*** Opening Available data ***

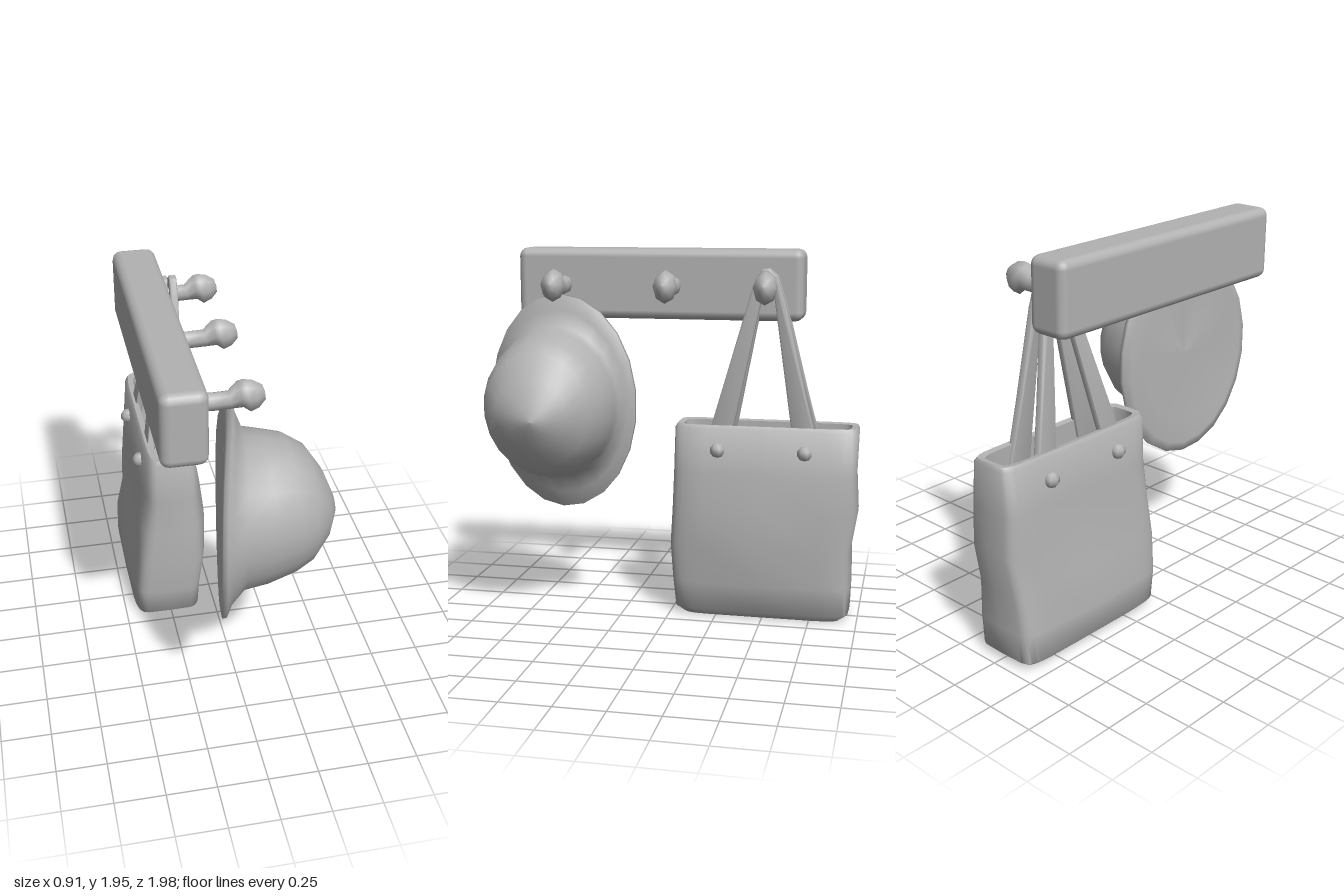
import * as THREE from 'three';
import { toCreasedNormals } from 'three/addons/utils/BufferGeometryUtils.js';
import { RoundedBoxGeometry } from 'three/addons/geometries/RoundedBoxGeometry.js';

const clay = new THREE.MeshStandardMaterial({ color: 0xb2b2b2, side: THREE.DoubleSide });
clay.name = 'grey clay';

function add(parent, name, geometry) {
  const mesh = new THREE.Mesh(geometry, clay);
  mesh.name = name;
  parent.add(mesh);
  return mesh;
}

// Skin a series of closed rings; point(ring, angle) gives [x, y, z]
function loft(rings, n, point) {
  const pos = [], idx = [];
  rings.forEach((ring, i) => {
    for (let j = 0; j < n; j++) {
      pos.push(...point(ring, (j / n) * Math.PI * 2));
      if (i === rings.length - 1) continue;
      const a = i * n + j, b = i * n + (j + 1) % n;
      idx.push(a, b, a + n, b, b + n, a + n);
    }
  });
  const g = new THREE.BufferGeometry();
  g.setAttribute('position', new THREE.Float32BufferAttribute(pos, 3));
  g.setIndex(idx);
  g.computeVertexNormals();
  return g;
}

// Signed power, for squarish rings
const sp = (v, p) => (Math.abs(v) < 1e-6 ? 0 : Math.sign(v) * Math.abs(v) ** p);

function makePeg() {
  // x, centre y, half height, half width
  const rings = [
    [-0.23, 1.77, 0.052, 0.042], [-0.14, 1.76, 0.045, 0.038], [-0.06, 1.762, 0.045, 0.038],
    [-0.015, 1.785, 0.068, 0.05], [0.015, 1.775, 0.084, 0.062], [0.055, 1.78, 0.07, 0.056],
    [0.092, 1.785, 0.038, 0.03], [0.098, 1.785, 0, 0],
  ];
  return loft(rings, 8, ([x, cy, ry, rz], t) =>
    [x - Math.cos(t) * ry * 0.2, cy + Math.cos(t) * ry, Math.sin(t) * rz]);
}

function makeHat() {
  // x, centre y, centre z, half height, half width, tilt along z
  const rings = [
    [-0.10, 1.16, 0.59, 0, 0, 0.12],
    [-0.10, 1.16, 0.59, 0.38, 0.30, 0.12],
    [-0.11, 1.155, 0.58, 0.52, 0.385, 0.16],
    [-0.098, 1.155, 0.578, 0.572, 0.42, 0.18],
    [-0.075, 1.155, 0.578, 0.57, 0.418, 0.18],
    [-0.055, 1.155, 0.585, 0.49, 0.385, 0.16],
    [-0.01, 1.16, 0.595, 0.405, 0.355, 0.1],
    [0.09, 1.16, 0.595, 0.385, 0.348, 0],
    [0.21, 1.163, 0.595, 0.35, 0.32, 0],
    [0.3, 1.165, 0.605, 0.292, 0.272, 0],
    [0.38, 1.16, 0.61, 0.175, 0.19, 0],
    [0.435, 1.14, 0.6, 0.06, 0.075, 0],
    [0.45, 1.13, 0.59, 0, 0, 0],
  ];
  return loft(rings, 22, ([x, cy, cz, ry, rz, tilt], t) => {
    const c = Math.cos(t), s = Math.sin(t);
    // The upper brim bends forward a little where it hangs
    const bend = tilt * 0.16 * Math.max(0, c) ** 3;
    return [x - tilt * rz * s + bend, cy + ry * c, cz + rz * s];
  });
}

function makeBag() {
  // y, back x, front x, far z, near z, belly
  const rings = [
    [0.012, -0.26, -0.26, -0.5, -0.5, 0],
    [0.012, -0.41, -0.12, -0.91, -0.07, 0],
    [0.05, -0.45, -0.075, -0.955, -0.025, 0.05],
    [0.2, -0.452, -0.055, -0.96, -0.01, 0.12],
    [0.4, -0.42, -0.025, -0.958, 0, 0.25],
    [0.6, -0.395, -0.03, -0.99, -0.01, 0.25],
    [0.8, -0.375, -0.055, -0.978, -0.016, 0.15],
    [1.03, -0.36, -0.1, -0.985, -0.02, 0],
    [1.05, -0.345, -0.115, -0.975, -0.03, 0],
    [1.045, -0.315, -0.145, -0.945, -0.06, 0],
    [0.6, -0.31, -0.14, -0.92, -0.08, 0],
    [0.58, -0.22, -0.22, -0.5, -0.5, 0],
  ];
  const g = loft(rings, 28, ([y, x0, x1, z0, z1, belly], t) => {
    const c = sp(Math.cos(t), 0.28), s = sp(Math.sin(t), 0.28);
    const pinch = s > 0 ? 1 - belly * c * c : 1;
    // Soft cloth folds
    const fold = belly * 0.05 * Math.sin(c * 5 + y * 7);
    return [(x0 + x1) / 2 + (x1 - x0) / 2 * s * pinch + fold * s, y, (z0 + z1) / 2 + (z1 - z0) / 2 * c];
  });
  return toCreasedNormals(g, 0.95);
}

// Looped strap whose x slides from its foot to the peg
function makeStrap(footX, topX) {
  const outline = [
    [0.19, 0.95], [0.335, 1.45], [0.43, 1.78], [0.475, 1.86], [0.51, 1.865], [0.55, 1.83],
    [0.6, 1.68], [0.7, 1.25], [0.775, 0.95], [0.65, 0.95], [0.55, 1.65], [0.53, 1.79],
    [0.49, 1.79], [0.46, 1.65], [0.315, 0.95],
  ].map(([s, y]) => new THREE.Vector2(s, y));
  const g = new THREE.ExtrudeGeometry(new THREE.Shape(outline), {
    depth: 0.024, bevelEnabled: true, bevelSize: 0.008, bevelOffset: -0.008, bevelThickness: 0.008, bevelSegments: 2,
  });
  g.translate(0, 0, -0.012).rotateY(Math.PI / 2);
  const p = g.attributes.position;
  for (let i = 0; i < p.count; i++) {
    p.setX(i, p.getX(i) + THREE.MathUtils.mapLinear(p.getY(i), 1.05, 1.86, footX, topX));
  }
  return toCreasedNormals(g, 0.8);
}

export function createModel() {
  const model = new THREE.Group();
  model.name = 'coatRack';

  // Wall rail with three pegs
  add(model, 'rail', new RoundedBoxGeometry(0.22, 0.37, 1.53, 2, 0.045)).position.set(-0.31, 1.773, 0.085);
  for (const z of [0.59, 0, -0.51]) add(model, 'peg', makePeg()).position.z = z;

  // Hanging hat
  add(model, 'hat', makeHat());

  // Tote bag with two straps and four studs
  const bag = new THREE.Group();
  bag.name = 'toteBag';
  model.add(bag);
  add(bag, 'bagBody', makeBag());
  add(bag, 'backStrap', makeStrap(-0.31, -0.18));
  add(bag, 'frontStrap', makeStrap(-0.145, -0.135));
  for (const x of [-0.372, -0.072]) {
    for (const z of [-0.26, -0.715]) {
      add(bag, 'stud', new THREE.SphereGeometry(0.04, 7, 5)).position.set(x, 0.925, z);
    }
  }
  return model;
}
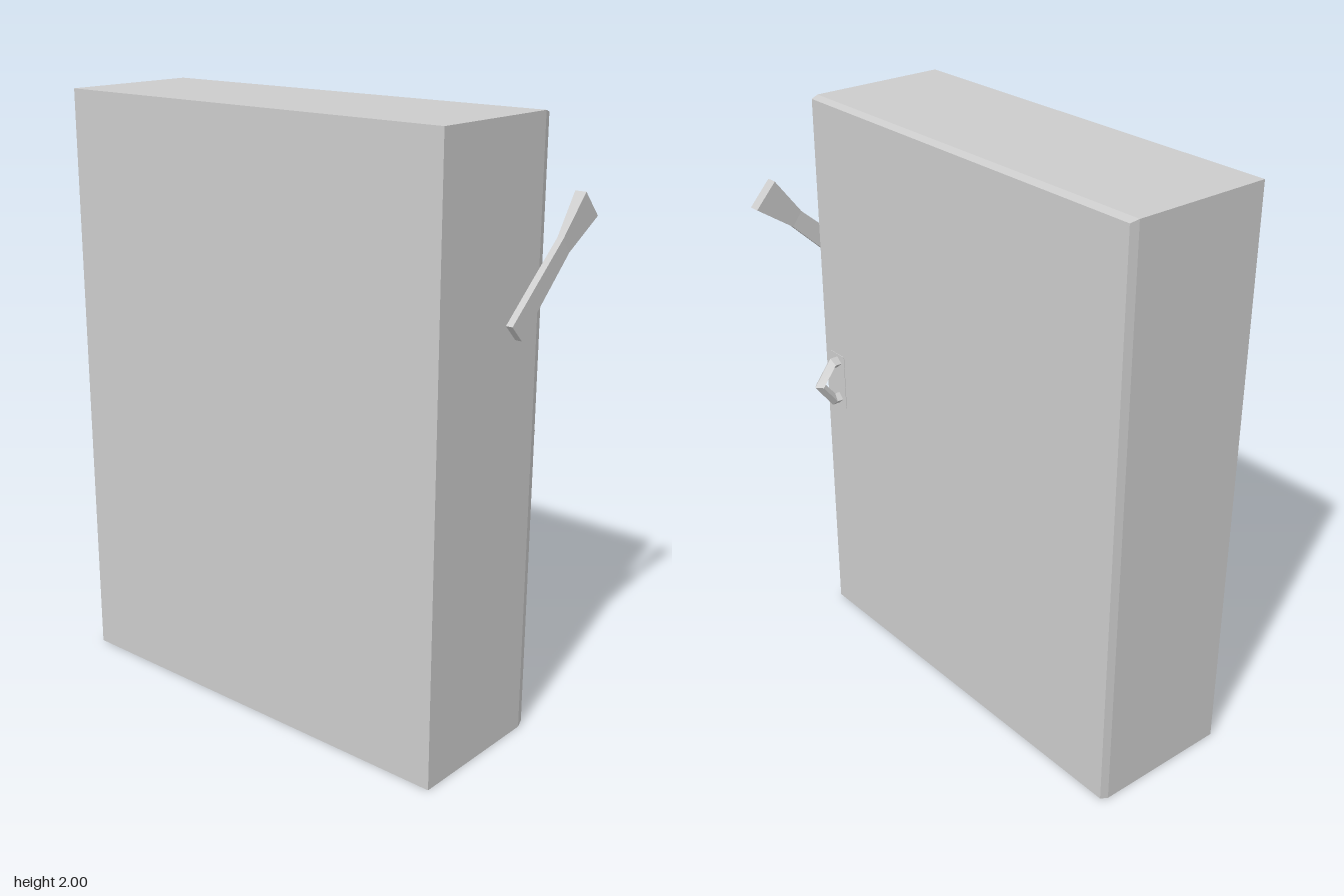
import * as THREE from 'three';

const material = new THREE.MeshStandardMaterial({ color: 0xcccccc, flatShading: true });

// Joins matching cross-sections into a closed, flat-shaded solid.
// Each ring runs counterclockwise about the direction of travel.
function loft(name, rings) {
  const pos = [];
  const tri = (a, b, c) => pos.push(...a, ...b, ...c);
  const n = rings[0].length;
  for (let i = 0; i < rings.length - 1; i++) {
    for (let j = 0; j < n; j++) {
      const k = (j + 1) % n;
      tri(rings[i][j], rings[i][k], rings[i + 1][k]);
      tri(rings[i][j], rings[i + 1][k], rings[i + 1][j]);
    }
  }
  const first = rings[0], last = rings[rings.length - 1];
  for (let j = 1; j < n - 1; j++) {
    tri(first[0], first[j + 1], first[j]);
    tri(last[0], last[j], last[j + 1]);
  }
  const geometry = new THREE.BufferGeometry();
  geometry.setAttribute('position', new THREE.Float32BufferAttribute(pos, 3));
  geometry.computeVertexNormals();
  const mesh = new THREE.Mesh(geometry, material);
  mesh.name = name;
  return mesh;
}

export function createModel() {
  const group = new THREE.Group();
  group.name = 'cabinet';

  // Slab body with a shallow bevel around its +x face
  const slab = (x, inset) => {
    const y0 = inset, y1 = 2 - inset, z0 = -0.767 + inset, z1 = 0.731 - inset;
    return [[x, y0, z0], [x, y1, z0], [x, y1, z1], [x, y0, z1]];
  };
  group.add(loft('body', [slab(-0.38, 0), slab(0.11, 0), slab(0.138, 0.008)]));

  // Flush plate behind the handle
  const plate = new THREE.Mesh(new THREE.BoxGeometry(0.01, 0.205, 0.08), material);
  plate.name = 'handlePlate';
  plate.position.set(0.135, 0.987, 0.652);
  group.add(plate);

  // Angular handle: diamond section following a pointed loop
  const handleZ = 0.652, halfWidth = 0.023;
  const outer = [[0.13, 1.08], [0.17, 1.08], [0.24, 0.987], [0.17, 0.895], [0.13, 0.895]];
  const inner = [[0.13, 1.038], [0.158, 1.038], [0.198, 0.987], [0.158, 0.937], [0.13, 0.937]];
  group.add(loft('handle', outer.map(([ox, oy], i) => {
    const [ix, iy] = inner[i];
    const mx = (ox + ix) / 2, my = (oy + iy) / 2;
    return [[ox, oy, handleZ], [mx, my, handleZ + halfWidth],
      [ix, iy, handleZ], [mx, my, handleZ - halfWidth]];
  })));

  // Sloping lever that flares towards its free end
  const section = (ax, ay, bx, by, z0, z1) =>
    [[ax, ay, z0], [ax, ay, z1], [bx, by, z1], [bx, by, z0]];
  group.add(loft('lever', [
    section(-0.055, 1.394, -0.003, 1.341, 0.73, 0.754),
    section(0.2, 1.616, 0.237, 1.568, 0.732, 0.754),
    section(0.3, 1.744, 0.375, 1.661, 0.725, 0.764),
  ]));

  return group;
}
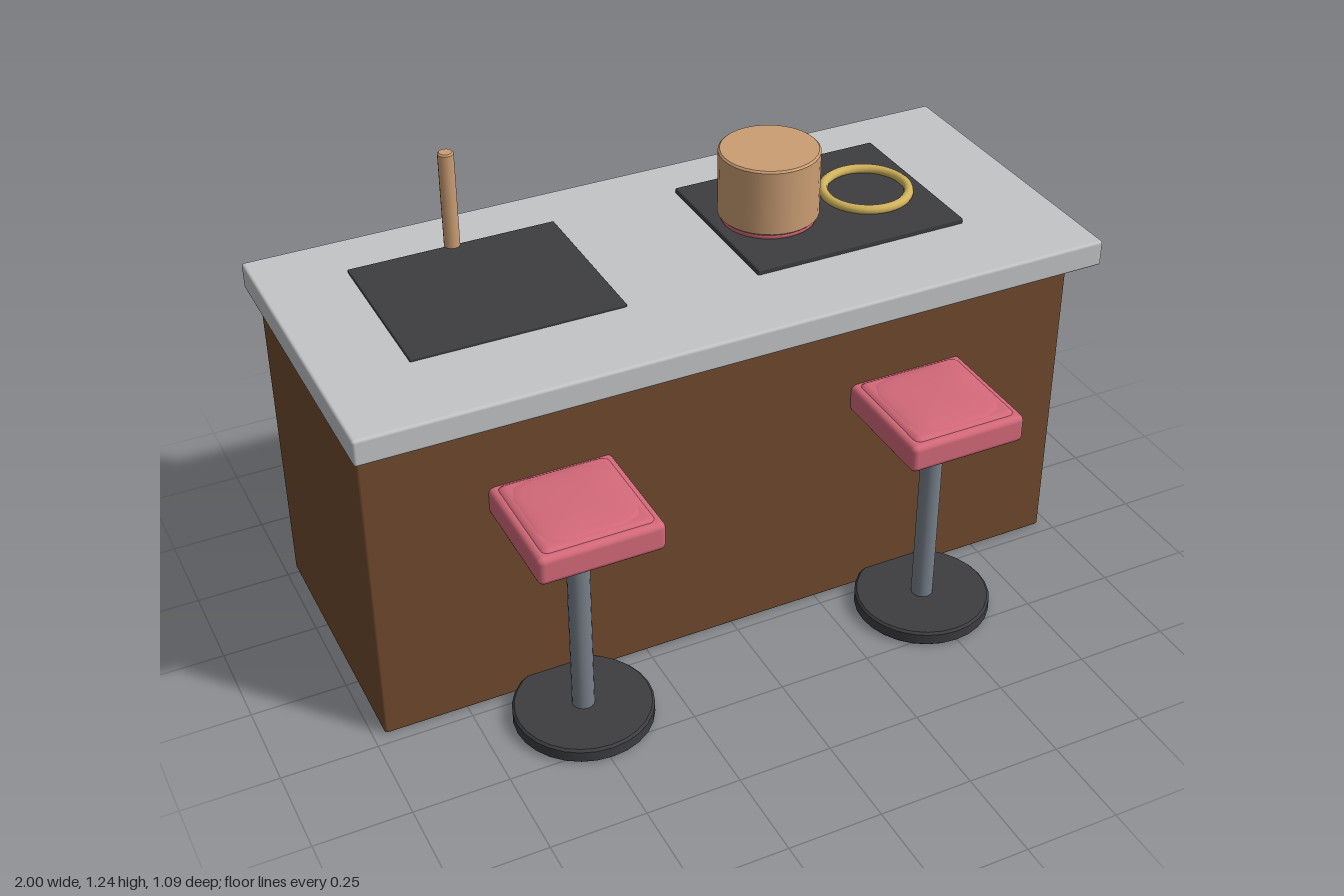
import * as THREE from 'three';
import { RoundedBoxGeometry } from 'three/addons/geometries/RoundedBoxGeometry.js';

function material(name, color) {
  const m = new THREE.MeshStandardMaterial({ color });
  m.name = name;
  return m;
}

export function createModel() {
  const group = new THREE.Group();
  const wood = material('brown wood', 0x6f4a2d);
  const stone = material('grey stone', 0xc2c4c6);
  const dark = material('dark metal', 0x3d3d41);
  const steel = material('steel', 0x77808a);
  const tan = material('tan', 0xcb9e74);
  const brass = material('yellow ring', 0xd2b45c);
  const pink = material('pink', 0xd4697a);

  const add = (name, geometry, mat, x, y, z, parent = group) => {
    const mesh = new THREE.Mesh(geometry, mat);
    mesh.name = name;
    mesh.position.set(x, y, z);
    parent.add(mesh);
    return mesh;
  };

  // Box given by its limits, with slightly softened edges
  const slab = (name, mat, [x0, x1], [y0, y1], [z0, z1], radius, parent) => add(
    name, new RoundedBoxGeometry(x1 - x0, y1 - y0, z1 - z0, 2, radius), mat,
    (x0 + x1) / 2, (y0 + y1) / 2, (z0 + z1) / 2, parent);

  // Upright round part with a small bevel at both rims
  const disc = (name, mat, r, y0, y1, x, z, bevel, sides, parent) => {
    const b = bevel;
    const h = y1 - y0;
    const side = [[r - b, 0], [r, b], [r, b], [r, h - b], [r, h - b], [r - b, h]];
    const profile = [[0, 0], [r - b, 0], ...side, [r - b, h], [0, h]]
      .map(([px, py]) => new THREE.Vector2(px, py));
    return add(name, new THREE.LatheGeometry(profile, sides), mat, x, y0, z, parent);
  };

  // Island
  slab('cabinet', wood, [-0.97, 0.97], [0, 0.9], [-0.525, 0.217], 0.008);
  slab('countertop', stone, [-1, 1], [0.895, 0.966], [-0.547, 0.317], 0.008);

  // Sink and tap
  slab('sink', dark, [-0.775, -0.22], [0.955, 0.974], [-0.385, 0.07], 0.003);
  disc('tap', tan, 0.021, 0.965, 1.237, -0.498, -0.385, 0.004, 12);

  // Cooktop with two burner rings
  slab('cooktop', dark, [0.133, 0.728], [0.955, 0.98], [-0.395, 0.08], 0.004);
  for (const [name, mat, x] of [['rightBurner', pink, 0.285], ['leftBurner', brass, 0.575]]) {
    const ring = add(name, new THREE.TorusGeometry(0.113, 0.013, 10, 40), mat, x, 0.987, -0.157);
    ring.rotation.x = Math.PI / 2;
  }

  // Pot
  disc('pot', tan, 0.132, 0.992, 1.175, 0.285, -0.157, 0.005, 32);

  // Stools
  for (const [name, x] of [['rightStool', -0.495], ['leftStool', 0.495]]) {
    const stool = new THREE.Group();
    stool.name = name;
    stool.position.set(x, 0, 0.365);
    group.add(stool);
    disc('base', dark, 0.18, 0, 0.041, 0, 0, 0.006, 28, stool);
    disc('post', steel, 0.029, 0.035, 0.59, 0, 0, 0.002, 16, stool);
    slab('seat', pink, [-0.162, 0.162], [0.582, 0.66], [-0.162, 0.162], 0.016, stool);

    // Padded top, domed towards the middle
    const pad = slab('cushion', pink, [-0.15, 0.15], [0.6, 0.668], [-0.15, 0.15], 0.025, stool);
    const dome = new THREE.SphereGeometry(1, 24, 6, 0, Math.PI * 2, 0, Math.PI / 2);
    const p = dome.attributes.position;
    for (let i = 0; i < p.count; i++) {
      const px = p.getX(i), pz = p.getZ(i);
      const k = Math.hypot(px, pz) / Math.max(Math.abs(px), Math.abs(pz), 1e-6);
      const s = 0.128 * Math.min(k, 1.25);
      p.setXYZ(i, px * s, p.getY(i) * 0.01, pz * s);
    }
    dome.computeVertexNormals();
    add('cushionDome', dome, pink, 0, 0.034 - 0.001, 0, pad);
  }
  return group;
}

*** Closing Available data ***

(What you should do): Copy word for word the stretch of entries above from the line that has "geometry.computeVertexNormals();" through the line that has "const y0 = inset, y1", both ends included, and nothing outside it.

(Expected output):
  geometry.computeVertexNormals();
  const mesh = new THREE.Mesh(geometry, material);
  mesh.name = name;
  return mesh;
}

export function createModel() {
  const group = new THREE.Group();
  group.name = 'cabinet';

  // Slab body with a shallow bevel around its +x face
  const slab = (x, inset) => {
    const y0 = inset, y1 = 2 - inset, z0 = -0.767 + inset, z1 = 0.731 - inset;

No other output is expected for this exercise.